Nevertheless, use cautiously in patients taking oral contraceptives or hormone replacement therapy.
Use cautiously in patients taking dopamine agonists or antagonists. Additionally, caution is advised in patients with Parkinson's disease and other illnesses of the central nervous systems as medications used for these conditions often affect dopamine and taking them with chasteberry may increase effects and side effects.
Avoid using in patients with hormone sensitive cancers or conditions, those who are pregnant or breastfeeding, and in women undergoing in vitro fertilization.

Pregnancy and Breastfeeding

Except under strict medical supervision, chasteberry should not be used in pregnancy due to potential uterine stimulatory properties. Some clinicians have used chasteberry in progesterone deficient women during their first trimester to prevent miscarriage, but it is not known if chasteberry is helpful or safe for this indication.
Chasteberry is not recommended in breastfeeding women due to a lack of available scientific evidence. Chasteberry competitively binds to dopamine receptors and has been shown to affect prolactin secretion, possibly resulting in decreased breast milk production. However, some clinicians actually use low doses to stimulate milk production with some reported benefits.

dosing

Adults (18 years and older):
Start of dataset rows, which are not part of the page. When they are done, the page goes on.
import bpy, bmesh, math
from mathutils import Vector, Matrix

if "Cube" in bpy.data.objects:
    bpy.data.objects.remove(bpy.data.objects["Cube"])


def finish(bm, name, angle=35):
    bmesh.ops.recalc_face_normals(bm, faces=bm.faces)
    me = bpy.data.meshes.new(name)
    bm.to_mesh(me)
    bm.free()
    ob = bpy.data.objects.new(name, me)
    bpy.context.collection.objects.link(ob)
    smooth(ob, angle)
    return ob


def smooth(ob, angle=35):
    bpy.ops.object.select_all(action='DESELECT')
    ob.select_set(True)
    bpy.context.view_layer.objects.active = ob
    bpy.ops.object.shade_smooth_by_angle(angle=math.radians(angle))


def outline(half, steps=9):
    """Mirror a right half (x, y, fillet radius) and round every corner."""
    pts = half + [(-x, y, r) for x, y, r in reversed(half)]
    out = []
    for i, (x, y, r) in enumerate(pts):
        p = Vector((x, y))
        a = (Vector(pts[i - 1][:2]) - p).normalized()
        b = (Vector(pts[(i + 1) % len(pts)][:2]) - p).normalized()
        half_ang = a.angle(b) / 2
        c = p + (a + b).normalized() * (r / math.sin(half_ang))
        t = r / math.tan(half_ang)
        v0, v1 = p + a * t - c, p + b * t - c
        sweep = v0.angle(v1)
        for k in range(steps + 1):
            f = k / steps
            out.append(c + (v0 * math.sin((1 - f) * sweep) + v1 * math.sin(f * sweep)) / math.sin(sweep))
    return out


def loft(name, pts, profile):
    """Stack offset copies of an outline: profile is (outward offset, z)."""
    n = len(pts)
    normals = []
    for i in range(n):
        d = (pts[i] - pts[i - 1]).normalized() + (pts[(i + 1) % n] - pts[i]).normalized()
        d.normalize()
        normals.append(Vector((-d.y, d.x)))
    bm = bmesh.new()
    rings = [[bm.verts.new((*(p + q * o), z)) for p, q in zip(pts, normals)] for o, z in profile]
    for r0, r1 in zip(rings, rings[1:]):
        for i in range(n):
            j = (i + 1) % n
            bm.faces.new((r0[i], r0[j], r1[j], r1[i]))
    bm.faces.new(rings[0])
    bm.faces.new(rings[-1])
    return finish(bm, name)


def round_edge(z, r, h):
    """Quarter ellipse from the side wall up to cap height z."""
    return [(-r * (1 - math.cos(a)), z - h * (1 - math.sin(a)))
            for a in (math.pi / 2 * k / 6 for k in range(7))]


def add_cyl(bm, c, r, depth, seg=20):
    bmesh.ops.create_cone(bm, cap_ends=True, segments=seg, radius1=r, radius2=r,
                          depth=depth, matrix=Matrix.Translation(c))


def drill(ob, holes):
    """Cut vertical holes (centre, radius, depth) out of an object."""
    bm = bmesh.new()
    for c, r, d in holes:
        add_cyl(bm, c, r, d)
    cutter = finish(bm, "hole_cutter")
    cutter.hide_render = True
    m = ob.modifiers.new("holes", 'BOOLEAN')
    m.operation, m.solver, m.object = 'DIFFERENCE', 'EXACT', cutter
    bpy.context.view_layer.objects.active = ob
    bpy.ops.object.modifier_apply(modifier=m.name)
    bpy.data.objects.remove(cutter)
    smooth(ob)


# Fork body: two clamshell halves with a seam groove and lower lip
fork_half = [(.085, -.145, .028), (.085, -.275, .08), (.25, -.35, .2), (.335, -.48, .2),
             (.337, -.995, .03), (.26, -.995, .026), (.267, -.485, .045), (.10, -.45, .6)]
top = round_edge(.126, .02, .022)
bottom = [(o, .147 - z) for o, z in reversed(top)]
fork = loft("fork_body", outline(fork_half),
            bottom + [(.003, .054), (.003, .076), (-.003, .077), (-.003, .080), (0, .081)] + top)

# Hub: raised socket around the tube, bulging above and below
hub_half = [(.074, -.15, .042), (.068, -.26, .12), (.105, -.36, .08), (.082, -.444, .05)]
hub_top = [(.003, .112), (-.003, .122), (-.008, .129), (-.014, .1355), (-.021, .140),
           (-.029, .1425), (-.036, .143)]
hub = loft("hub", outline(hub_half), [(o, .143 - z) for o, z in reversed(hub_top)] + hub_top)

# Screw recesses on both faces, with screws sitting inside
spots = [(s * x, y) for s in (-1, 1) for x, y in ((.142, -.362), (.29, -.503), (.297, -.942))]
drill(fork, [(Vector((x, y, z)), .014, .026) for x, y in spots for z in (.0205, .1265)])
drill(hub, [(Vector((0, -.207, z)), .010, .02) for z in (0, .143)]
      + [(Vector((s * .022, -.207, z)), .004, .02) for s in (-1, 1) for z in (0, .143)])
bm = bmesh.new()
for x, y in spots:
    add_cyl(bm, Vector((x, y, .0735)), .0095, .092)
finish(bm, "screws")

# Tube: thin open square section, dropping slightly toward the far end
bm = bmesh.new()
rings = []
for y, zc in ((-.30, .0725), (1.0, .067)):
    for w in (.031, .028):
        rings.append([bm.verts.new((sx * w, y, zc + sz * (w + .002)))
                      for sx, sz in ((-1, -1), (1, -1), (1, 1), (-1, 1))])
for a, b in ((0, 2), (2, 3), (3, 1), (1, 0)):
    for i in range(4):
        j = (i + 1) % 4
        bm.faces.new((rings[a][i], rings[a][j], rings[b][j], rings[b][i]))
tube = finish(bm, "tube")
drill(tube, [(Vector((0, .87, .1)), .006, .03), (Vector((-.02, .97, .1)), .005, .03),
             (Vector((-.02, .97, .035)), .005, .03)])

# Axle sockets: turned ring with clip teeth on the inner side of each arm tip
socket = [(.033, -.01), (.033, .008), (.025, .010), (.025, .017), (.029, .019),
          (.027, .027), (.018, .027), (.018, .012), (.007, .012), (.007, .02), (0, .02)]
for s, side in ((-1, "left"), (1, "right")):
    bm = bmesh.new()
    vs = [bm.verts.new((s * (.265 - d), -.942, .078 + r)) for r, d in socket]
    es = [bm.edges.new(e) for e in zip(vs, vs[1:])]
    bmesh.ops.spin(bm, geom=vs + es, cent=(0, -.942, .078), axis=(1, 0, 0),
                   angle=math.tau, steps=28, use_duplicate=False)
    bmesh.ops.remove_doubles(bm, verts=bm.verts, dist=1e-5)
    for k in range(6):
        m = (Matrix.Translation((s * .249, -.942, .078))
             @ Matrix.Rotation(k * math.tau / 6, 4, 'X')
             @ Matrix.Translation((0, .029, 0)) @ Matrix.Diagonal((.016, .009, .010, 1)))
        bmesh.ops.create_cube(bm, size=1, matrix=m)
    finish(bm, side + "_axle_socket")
Some experts recommend taking chasteberry on an empty stomach in the morning for maximal benefits. However, no studies have confirmed this finding. Various doses of chasteberry have been used in studies and practice. Traditional doses have ranged from 3.5-4.5 milligrams per day of dried extract to 600 milligrams three times per day of dried fruit. Other traditional dosing includes an aqueous alcoholic extract derived from 30-40 milligrams of dried fruit daily in 50-70% alcohol (v/v); 0.03-0.04 milliliters daily of fluid extract (1:1 gram per milliliter); 0.15-0.2 milliliter daily of tincture (1:5 gram per milliliter); 2.6-4.2 milligrams daily of a dried extract (9.5-11.5:1 w/w); or 0.5-1.0 grams of dried fruit taken three times daily.

Children (younger than 18 years):

There is no proven safe or effective dose for chasteberry in children.

interactions

Interactions with Drugs

Chasteberry has been shown to bind to D-2 receptors and therefore may alter dopaminergic effects. Caution is advised in patients with Parkinson's disease and other illnesses of the central nervous systems as medications used for these conditions often affect dopamine and taking them with chasteberry may increase effects and side effects.
Chasteberry may increase plasma levels of estrogens and progesterone. Caution is advised in patients taking birth control pills or other agents that alter hormones, such as hormone replacement therapy.

Interactions with Herbs and Dietary Supplements

Chasteberry has been shown to bind to D-2 receptors and therefore may alter dopaminergic effects. Caution is advised in patients with Parkinson's disease and other illnesses of the central nervous systems as medications used for these conditions often affect dopamine and taking them with chasteberry may increase effects and side effects.
Chasteberry may increase plasma levels of estrogens and progesterone. Caution is advised in patients taking herbs or supplements that may also alter hormone levels due to possible adverse effects.